Realising AVOD’s potential
It’s a mark of evolving monetisation models and sector maturity that some key US platforms have begun to leverage advertising alongside subscription paid access. Content creators recognise that varied monetisation options will be essential to future proof their businesses, as market expansion sees SVOD costs rising, and audiences increasingly unwilling to pay for a myriad of services. They also appreciate the advertiser interest that growing audiences and enhanced supply bring. With a wider range of inventory and huge reach, streaming platforms are an attractive prospect for brands looking to connect with CTV viewers.
Enhancing content creation and distribution will automatically put UK providers in a better position to boost advertising income. But they must be prepared to seize the opportunity. So far, an urge to stick with tried-and-tested monetisation methods has seen streaming company models firmly rooted around subscriptions. To achieve sustainable growth, the industry will have to change — and that will require an uptick in the number of platforms using AVOD, and ideally, a UK-built AVOD-specific platform designed for the British content and regulatory climate.

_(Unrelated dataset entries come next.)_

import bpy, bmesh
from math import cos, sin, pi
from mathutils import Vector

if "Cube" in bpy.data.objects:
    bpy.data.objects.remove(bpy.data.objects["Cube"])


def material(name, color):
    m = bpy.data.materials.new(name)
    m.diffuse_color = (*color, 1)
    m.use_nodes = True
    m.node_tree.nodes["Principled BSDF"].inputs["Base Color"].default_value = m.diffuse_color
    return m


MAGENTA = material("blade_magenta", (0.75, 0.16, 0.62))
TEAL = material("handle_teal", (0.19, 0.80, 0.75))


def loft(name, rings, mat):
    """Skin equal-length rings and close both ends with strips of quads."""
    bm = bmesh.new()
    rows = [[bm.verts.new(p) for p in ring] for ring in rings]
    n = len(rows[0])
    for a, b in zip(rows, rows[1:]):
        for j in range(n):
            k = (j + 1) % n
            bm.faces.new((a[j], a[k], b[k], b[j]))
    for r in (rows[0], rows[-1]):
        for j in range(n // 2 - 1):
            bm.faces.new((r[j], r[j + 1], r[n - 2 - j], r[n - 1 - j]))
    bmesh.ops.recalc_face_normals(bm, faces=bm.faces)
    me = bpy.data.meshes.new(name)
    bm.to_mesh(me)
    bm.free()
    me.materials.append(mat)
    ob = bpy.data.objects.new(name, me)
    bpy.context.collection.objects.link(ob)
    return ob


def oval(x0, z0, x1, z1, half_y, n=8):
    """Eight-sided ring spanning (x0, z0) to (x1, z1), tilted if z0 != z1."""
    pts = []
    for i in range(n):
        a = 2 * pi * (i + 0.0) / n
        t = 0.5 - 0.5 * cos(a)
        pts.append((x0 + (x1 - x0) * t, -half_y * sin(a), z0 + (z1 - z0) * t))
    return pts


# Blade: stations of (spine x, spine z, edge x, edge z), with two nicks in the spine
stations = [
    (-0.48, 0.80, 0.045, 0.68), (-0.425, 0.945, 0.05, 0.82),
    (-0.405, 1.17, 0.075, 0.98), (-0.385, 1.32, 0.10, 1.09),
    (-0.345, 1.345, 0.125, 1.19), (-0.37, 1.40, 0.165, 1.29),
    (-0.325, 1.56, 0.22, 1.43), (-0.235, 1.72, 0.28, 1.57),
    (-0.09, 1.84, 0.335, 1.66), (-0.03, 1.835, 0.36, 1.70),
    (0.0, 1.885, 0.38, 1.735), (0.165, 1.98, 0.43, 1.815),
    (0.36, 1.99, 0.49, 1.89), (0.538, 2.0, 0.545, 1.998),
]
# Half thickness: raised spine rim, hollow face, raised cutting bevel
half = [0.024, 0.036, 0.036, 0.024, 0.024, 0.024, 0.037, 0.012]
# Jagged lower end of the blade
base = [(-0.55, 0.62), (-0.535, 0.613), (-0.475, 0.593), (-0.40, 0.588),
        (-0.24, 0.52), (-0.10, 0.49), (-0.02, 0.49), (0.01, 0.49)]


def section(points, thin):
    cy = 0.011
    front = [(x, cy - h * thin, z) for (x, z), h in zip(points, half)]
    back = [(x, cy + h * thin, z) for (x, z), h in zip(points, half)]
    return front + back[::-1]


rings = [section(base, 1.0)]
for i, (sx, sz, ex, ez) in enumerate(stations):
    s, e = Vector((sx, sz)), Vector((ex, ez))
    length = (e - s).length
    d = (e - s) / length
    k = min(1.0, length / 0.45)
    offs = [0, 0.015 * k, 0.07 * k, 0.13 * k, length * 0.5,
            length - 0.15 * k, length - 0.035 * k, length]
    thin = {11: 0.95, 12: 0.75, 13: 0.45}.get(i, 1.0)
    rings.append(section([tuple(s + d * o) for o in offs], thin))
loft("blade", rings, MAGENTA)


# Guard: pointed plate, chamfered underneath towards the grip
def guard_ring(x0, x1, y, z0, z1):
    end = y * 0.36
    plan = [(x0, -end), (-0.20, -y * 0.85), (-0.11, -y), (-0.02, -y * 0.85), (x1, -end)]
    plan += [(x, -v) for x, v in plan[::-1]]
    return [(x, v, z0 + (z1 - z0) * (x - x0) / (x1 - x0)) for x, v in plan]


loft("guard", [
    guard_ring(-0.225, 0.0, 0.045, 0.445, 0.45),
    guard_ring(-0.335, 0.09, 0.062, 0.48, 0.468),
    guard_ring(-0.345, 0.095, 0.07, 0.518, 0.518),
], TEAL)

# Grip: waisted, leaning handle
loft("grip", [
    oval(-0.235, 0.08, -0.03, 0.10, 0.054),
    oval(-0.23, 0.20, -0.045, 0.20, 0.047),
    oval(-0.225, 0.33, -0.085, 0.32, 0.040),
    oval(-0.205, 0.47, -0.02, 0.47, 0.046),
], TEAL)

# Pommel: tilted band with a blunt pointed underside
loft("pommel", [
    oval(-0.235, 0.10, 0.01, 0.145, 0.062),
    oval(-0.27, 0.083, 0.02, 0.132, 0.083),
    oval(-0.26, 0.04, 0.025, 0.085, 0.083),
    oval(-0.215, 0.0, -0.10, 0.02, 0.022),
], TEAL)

Achieving scale through programmatic
It’s clear that the number of streaming subscriptions and connected TV users in the UK is growing, as is the ratio of digital:linear viewing time, which has already reached 90 minutes per day. When we look at digital video ad spend, however, while this is increasing year on year and now accounts for over half of total display ad spend, its growth is beginning to plateau.
According to the Digital Publishers Revenue Index (DPRI), a quarterly report on UK publishing from the Association for Online Publishing (AOP) and Deloitte, digital video publisher revenues decreased by ten percent on a 12-month rolling basis to March 2019, while subscription revenues grew by four percent during the same period.
So, despite wider audiences and the growth in video ad spend, revenues are shrinking. This is due in part to the UK’s strict programming procedures and stringent advertising guidelines, which can create barriers to auction-based transactions, resulting in the slow adoption of programmatic by traditional UK broadcast companies. The development of innovative technical solutions needs to be a priority if we want the benefits of CTV to really manifest via programmatic advertising. Updating a legacy linear industry with such strong regulation will be no mean feat but, with growing digital audiences, the rewards to publishers/broadcast and advertisers will be great.
Ultimately, there’s a real need to overcome these hurdles and allow CTV advertising to bring prosperity to the UK’s digitised TV ecosystem. CTV brings together the best of digital and linear TV worlds and provides rich data – from viewability to time spent, to brand awareness and household capping. It also offers transparency to advertisers and allows them to effectively measure ROI. On top of this, fraud is almost non-existent and brand safety is vastly improved in comparison to display advertising.
This is a truly revolutionary opportunity and publishers and broadcasters want to harness this revenue potential. They want fewer but better, and more transparent, tools to be able to monetise and manage their video inventory – while keeping control and optimising the user experience. They know what they want, and are close to achieving this; the next 18 months will be interesting times as the UK market accelerates to overcome the hurdles to CTV success.